TASK TO CARRY OUT: Return only the number of lines in the data below where the word "color" appears.

Dataset entries:
—————
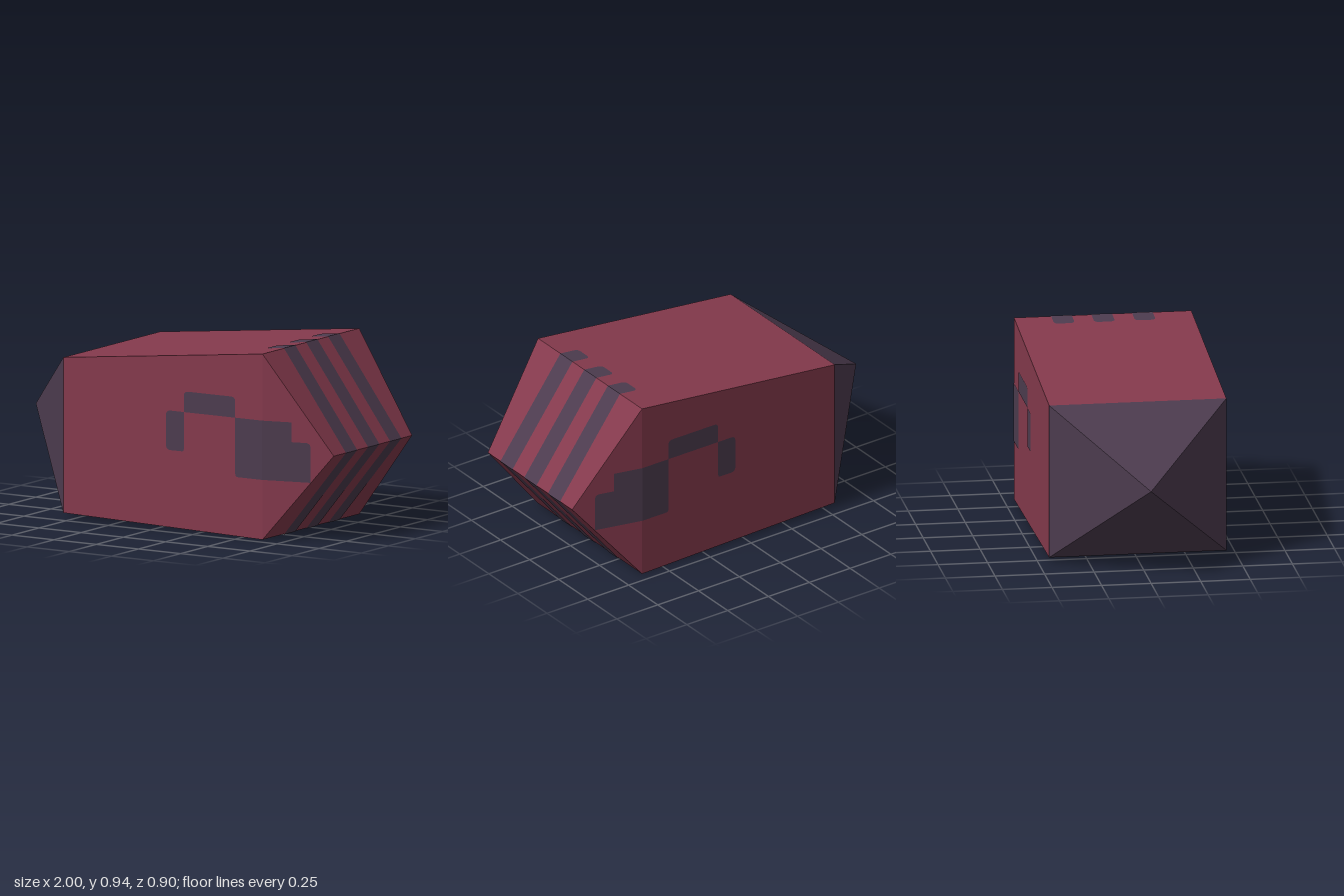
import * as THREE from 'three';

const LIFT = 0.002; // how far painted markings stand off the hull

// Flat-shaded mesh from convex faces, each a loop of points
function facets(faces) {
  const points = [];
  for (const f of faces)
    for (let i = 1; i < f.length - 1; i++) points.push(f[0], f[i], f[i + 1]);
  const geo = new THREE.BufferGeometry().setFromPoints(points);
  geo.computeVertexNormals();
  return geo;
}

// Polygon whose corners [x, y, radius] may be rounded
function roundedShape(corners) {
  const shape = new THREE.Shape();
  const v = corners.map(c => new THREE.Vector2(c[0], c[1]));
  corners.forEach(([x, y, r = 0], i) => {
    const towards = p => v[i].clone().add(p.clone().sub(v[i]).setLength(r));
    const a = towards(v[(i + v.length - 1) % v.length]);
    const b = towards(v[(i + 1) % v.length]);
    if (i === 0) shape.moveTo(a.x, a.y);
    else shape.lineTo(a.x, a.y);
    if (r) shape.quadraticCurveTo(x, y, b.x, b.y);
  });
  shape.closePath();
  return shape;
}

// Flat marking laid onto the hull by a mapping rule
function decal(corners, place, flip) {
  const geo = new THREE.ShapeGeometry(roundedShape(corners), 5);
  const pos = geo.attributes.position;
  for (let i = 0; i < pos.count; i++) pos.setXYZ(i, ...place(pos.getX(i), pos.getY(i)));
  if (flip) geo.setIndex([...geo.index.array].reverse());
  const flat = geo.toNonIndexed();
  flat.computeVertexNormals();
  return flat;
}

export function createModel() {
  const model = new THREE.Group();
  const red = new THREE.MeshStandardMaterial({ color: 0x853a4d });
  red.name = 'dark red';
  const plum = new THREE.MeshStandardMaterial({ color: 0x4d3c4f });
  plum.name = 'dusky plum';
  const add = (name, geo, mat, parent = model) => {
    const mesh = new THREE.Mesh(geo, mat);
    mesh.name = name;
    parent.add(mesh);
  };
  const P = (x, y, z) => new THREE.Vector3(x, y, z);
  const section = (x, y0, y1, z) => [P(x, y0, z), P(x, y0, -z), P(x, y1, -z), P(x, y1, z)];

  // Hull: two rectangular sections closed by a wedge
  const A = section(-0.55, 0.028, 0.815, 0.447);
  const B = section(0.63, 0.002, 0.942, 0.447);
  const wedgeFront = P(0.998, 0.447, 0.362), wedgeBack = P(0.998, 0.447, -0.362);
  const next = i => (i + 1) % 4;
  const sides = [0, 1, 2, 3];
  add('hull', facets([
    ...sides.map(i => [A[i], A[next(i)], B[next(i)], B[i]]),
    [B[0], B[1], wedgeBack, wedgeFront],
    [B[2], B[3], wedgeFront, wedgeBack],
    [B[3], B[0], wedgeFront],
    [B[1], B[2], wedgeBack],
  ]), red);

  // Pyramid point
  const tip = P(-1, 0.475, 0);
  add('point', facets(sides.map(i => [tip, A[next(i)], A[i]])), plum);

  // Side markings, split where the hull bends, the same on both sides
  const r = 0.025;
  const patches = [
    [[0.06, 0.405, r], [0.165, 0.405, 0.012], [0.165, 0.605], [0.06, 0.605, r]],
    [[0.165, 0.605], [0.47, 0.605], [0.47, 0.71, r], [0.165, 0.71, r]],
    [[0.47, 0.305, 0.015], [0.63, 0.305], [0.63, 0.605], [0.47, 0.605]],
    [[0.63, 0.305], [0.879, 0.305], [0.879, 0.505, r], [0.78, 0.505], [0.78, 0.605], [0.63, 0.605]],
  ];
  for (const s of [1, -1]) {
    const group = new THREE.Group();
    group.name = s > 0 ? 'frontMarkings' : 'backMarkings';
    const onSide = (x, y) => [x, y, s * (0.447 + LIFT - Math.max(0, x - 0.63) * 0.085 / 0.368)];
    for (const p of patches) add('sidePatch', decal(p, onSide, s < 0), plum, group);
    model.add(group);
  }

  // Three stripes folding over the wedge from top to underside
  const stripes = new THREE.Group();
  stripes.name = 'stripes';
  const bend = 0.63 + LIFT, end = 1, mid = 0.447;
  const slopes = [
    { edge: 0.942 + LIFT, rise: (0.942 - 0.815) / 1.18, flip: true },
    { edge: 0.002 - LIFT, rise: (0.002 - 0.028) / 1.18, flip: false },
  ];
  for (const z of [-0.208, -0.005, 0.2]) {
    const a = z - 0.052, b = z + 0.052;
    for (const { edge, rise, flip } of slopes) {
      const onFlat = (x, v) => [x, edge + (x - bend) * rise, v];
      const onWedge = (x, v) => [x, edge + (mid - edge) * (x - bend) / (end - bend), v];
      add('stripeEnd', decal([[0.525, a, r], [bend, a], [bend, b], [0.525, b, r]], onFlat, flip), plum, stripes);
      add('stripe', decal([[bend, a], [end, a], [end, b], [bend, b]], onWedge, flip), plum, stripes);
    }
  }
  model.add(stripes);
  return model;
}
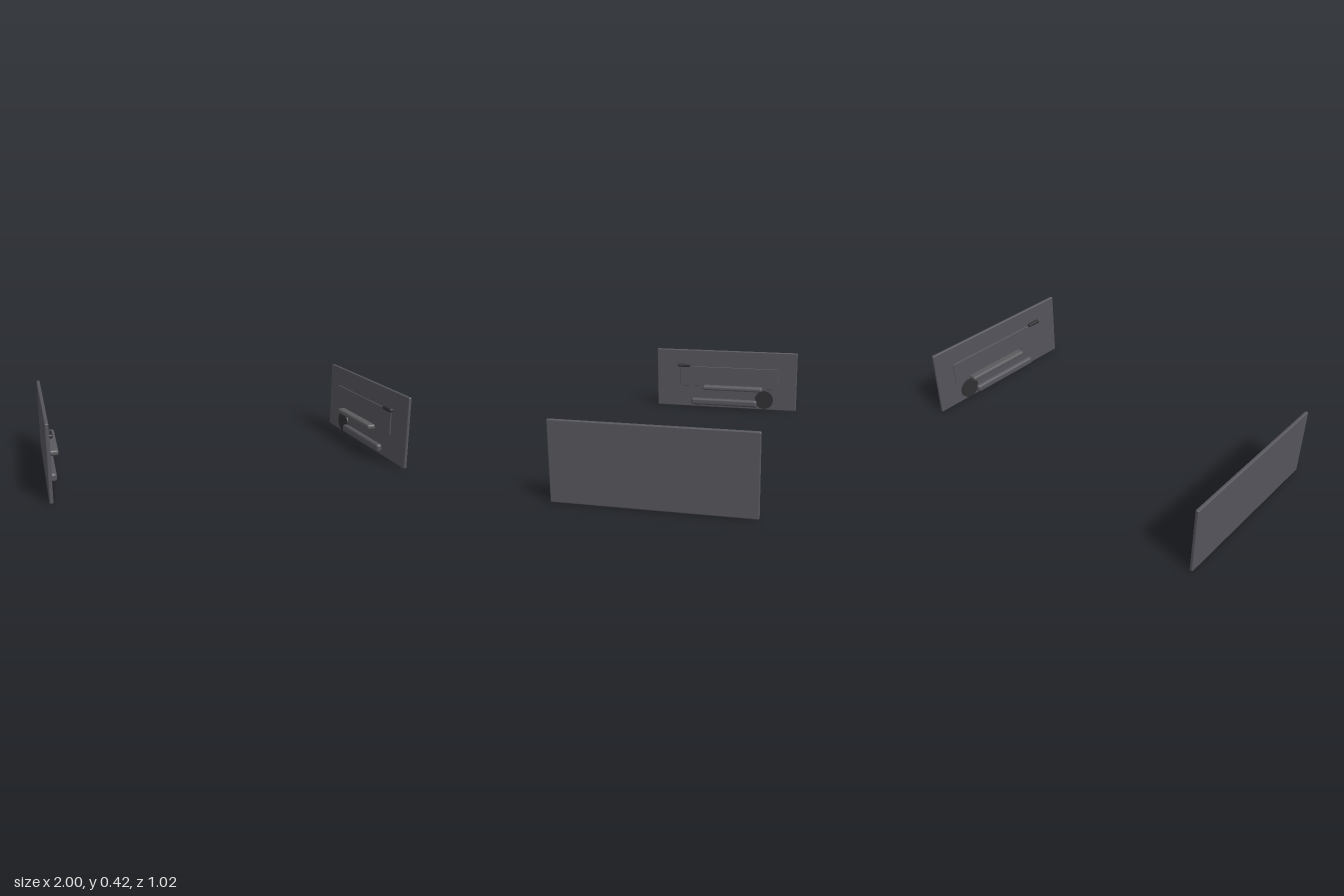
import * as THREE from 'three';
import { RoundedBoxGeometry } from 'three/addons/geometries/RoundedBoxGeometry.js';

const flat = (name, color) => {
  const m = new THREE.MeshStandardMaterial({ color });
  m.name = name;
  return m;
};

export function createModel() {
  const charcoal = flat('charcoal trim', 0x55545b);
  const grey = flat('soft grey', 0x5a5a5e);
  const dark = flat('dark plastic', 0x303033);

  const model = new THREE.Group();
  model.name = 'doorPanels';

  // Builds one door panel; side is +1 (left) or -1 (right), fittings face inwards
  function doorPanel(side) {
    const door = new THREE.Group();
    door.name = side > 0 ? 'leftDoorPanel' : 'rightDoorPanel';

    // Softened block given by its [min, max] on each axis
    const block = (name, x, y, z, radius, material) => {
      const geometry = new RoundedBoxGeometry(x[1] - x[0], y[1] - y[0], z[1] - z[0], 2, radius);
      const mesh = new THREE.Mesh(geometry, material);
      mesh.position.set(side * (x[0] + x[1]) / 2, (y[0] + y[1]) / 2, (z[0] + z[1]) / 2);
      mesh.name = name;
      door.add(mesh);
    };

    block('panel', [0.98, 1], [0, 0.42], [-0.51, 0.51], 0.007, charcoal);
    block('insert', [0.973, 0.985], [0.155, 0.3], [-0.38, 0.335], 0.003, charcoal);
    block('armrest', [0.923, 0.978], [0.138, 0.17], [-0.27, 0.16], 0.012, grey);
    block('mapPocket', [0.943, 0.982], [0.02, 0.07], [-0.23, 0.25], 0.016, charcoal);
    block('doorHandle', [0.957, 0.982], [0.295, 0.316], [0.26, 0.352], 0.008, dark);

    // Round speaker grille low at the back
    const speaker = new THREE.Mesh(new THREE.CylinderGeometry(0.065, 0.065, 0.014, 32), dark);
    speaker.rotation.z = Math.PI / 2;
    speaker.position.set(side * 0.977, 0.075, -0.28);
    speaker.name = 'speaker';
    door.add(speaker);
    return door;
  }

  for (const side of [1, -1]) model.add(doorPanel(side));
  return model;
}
—————
WRITTEN RESPONSE: 4